- _WORK TO BE COMPLETED_
The stretch wanted below opens at the line containing "# Thin round" and closes at the line containing "loft(name, rings, 40, dark)". Please return it exactly, with no other lines.

┌─ RECORD SET

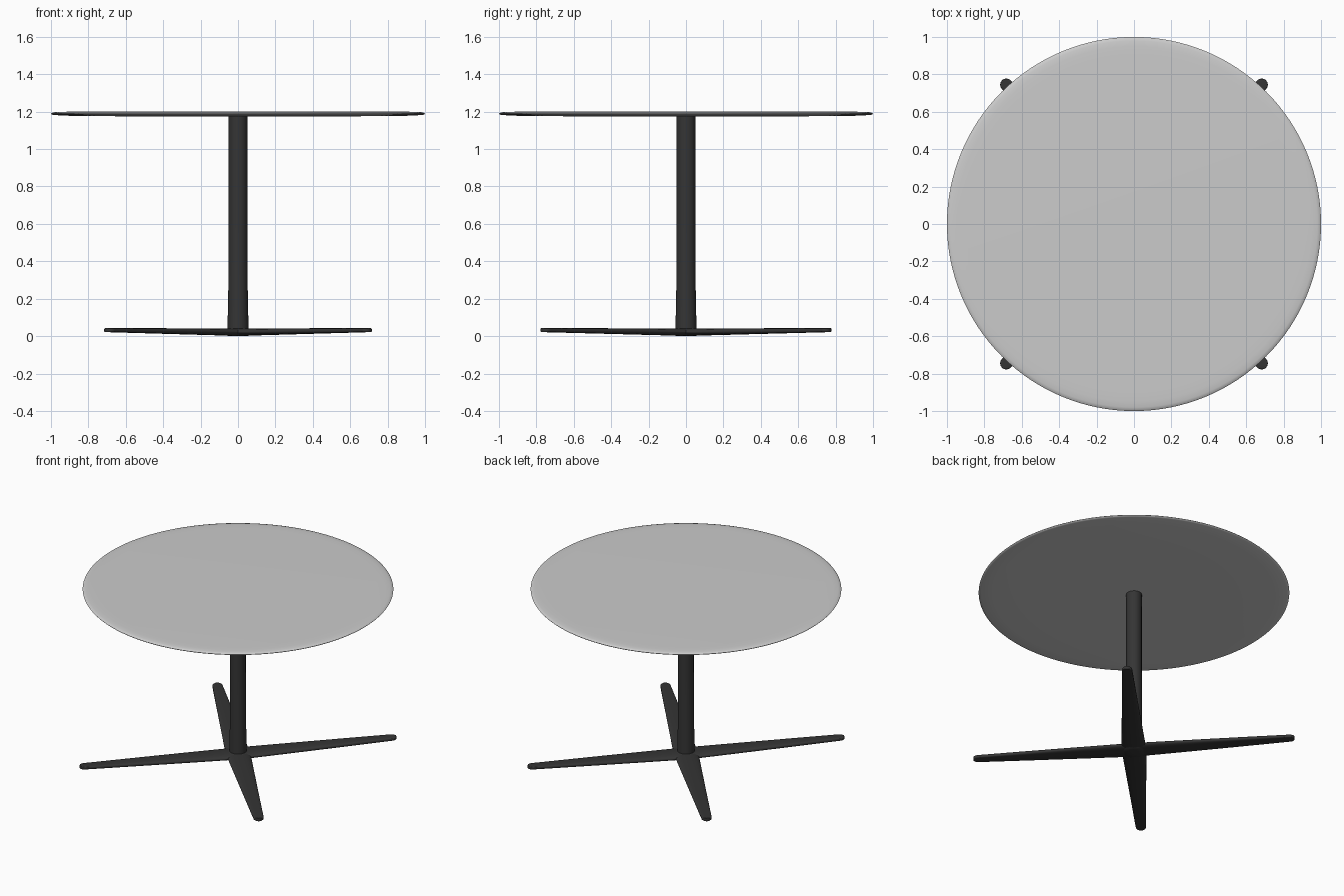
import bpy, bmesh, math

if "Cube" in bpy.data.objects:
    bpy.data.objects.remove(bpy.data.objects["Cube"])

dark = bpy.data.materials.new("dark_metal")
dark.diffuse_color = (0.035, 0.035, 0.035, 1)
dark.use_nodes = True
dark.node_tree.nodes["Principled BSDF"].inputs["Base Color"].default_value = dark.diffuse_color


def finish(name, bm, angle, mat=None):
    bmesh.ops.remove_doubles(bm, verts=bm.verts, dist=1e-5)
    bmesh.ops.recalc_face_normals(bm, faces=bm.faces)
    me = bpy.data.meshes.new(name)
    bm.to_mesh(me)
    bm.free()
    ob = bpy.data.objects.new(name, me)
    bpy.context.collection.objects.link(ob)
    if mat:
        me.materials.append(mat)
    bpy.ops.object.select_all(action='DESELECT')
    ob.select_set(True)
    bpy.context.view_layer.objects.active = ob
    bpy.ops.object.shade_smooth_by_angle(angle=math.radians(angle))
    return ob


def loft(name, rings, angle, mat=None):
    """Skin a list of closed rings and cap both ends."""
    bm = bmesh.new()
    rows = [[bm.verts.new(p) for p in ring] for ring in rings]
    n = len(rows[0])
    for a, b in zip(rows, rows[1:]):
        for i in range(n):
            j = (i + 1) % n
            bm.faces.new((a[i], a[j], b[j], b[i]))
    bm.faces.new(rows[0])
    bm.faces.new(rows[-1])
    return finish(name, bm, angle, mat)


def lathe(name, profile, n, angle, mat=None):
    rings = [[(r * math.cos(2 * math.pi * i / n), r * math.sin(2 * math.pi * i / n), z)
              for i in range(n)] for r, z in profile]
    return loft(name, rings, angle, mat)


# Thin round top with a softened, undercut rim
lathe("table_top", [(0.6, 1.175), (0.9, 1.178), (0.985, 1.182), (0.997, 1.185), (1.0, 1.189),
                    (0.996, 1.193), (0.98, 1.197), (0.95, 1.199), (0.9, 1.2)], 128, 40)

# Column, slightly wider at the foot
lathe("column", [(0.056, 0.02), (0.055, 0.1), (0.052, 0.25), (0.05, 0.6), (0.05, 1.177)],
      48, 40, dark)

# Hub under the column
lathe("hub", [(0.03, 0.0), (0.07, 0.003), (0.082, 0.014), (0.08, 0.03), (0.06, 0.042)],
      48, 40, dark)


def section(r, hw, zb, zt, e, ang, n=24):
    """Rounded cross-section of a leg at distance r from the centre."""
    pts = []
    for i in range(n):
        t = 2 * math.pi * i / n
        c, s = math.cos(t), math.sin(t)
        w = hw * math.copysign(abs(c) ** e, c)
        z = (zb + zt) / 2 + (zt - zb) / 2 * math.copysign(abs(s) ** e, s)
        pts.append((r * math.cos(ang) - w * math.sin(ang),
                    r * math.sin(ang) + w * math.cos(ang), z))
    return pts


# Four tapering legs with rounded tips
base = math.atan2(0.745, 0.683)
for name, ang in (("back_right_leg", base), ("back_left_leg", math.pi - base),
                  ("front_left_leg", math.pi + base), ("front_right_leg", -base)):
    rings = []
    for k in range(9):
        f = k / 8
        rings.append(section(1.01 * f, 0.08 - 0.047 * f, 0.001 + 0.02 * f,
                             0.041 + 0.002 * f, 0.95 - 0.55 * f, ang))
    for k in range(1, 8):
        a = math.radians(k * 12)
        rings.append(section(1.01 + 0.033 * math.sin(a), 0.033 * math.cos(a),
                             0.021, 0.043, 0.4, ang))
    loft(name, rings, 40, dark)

└─
┌─ RECORD SET

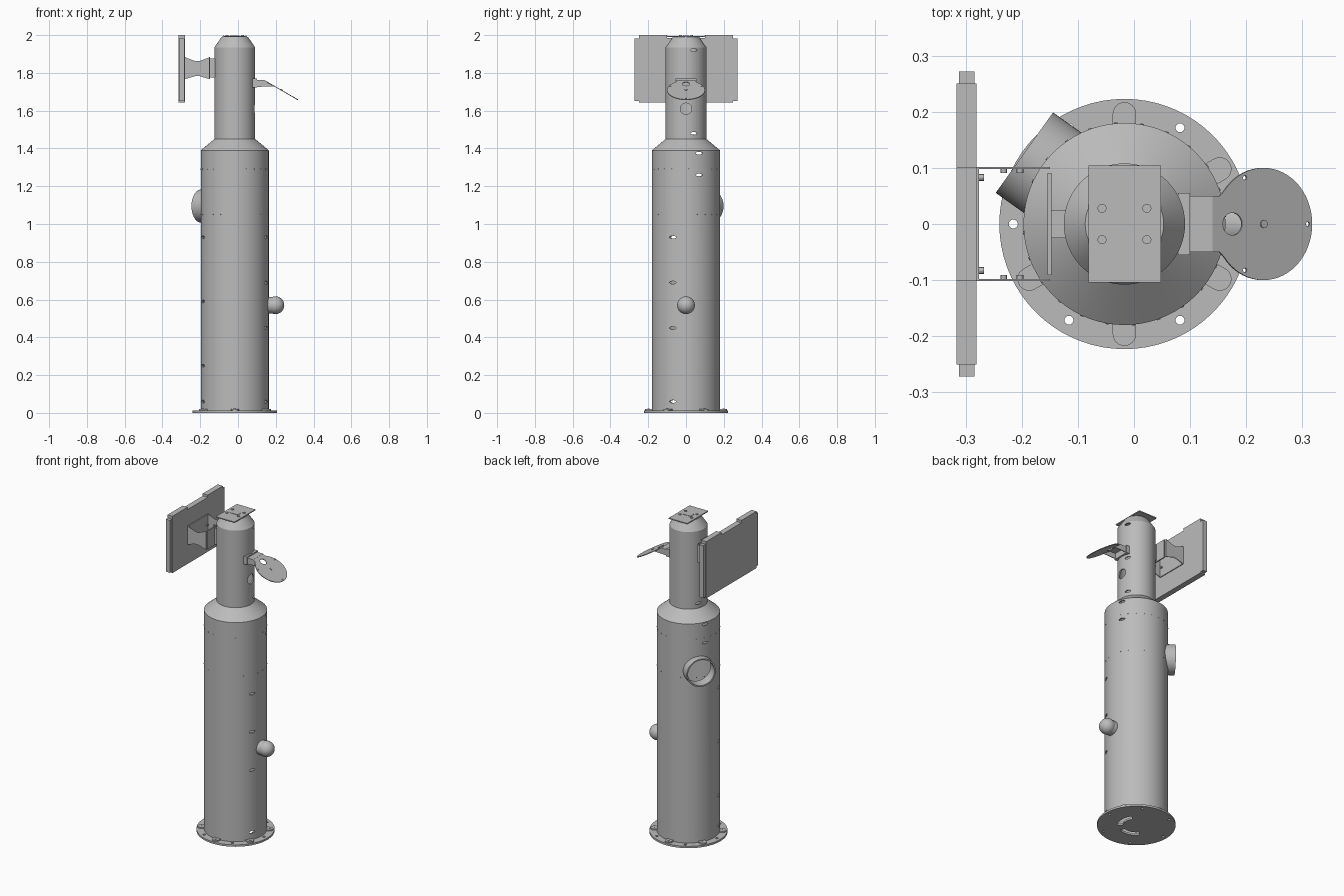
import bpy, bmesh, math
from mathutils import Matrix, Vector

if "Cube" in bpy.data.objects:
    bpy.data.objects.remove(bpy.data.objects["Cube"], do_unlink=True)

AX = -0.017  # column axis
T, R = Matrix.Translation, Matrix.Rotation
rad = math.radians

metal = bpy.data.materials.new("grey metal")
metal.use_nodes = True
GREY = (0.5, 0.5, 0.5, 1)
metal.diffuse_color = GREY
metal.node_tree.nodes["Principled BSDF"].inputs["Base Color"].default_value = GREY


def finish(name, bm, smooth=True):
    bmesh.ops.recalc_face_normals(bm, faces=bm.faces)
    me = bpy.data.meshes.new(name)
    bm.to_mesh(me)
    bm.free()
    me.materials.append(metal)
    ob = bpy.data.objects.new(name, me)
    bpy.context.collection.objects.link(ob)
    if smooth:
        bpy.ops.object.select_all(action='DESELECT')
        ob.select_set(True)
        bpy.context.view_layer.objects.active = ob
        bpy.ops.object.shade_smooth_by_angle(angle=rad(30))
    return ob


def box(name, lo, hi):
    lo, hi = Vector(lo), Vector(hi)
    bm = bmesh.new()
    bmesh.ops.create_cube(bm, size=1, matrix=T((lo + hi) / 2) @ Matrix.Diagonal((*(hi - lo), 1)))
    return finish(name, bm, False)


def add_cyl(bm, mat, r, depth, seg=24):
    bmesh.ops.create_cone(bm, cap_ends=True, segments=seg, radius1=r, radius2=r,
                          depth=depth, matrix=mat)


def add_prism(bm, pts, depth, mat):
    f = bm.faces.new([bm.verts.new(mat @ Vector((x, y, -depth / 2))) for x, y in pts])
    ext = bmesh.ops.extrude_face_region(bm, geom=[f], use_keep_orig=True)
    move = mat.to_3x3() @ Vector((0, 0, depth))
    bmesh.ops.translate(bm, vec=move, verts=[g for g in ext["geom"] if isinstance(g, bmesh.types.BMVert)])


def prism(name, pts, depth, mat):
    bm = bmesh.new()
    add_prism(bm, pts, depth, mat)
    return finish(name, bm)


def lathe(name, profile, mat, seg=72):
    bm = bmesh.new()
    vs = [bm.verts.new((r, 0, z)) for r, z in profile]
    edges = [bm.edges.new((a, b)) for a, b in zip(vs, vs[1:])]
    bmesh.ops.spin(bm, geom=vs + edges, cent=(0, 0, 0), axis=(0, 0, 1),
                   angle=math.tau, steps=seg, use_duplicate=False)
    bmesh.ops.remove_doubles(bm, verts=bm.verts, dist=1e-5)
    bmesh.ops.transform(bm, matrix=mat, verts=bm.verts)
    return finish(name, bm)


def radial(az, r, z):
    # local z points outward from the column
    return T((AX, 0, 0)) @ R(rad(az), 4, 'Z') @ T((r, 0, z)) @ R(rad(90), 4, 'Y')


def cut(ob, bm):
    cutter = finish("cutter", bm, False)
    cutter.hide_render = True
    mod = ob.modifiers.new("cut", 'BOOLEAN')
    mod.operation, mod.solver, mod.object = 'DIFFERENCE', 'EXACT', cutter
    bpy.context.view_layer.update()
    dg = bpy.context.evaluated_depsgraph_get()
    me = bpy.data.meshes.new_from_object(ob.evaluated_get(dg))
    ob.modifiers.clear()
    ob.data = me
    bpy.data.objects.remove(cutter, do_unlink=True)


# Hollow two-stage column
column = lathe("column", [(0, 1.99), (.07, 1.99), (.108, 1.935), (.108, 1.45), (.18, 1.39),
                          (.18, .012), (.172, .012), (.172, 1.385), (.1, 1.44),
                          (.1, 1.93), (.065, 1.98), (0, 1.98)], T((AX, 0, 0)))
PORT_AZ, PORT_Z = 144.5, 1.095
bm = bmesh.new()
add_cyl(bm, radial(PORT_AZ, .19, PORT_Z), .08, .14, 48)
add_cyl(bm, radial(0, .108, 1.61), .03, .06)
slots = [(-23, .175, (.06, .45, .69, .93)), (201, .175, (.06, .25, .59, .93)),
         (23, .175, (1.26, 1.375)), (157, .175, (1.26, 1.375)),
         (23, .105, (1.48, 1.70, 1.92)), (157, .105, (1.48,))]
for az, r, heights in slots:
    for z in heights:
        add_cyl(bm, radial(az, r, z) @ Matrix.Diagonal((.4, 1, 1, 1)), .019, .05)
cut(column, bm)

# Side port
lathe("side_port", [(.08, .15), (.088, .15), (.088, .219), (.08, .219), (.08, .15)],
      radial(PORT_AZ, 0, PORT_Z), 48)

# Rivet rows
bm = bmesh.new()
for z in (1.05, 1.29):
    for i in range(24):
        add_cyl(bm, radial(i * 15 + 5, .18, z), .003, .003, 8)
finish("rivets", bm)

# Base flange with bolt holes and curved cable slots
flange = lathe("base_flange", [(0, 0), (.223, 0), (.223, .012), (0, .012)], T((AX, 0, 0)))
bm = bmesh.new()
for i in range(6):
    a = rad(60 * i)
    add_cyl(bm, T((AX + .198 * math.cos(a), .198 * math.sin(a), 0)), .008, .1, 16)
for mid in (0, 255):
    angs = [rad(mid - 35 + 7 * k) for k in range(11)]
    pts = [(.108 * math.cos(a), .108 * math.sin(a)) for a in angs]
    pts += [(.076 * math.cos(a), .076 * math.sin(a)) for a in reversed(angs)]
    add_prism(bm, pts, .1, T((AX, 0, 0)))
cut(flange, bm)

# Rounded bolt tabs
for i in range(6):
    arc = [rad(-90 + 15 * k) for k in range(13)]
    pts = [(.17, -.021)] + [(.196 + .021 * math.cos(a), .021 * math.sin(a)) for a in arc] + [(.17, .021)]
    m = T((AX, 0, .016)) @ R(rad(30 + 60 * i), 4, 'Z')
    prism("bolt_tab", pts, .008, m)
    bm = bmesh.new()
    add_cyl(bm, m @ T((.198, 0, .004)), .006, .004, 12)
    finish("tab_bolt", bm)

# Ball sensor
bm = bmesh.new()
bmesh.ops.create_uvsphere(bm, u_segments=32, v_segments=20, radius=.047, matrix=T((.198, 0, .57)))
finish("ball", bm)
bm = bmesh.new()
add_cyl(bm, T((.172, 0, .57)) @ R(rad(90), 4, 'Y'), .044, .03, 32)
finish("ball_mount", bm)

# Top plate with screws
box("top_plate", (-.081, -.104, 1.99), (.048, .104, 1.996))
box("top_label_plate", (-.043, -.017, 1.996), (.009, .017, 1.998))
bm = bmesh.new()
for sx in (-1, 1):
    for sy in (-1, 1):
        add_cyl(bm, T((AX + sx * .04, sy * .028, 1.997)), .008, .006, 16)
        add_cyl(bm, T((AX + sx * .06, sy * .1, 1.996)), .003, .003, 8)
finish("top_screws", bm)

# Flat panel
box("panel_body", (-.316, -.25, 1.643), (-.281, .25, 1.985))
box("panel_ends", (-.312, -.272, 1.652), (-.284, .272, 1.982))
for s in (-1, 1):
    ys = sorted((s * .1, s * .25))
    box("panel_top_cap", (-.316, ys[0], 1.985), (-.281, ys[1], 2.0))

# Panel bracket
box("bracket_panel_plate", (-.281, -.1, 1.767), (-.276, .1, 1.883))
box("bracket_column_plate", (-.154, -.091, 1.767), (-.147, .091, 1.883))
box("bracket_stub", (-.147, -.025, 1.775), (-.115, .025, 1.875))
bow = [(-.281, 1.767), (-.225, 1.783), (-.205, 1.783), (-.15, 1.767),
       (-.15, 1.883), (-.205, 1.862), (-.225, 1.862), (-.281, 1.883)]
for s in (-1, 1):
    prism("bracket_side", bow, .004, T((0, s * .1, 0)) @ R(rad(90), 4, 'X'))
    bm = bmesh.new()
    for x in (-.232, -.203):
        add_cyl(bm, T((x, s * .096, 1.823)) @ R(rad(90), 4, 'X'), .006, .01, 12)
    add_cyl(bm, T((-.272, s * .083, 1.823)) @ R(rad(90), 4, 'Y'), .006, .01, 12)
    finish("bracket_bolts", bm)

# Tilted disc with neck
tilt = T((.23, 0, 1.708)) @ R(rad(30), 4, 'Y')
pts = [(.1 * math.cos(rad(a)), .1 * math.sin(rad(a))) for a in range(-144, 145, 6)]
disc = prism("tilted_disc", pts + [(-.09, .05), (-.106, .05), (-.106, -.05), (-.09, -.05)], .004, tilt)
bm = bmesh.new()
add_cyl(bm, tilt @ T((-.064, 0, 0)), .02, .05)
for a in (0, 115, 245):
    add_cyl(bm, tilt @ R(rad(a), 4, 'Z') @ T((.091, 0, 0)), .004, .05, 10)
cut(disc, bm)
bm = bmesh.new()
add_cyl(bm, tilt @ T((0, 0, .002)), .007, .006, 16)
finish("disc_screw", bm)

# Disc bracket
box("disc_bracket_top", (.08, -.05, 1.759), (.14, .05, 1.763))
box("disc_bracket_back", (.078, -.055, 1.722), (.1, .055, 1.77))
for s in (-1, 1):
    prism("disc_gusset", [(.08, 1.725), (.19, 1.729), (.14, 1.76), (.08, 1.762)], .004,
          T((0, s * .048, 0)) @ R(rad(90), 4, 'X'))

└─

- _ANSWER FOR THIS EXERCISE_
# Thin round top with a softened, undercut rim
lathe("table_top", [(0.6, 1.175), (0.9, 1.178), (0.985, 1.182), (0.997, 1.185), (1.0, 1.189),
                    (0.996, 1.193), (0.98, 1.197), (0.95, 1.199), (0.9, 1.2)], 128, 40)

# Column, slightly wider at the foot
lathe("column", [(0.056, 0.02), (0.055, 0.1), (0.052, 0.25), (0.05, 0.6), (0.05, 1.177)],
      48, 40, dark)

# Hub under the column
lathe("hub", [(0.03, 0.0), (0.07, 0.003), (0.082, 0.014), (0.08, 0.03), (0.06, 0.042)],
      48, 40, dark)


def section(r, hw, zb, zt, e, ang, n=24):
    """Rounded cross-section of a leg at distance r from the centre."""
    pts = []
    for i in range(n):
        t = 2 * math.pi * i / n
        c, s = math.cos(t), math.sin(t)
        w = hw * math.copysign(abs(c) ** e, c)
        z = (zb + zt) / 2 + (zt - zb) / 2 * math.copysign(abs(s) ** e, s)
        pts.append((r * math.cos(ang) - w * math.sin(ang),
                    r * math.sin(ang) + w * math.cos(ang), z))
    return pts


# Four tapering legs with rounded tips
base = math.atan2(0.745, 0.683)
for name, ang in (("back_right_leg", base), ("back_left_leg", math.pi - base),
                  ("front_left_leg", math.pi + base), ("front_right_leg", -base)):
    rings = []
    for k in range(9):
        f = k / 8
        rings.append(section(1.01 * f, 0.08 - 0.047 * f, 0.001 + 0.02 * f,
                             0.041 + 0.002 * f, 0.95 - 0.55 * f, ang))
    for k in range(1, 8):
        a = math.radians(k * 12)
        rings.append(section(1.01 + 0.033 * math.sin(a), 0.033 * math.cos(a),
                             0.021, 0.043, 0.4, ang))
    loft(name, rings, 40, dark)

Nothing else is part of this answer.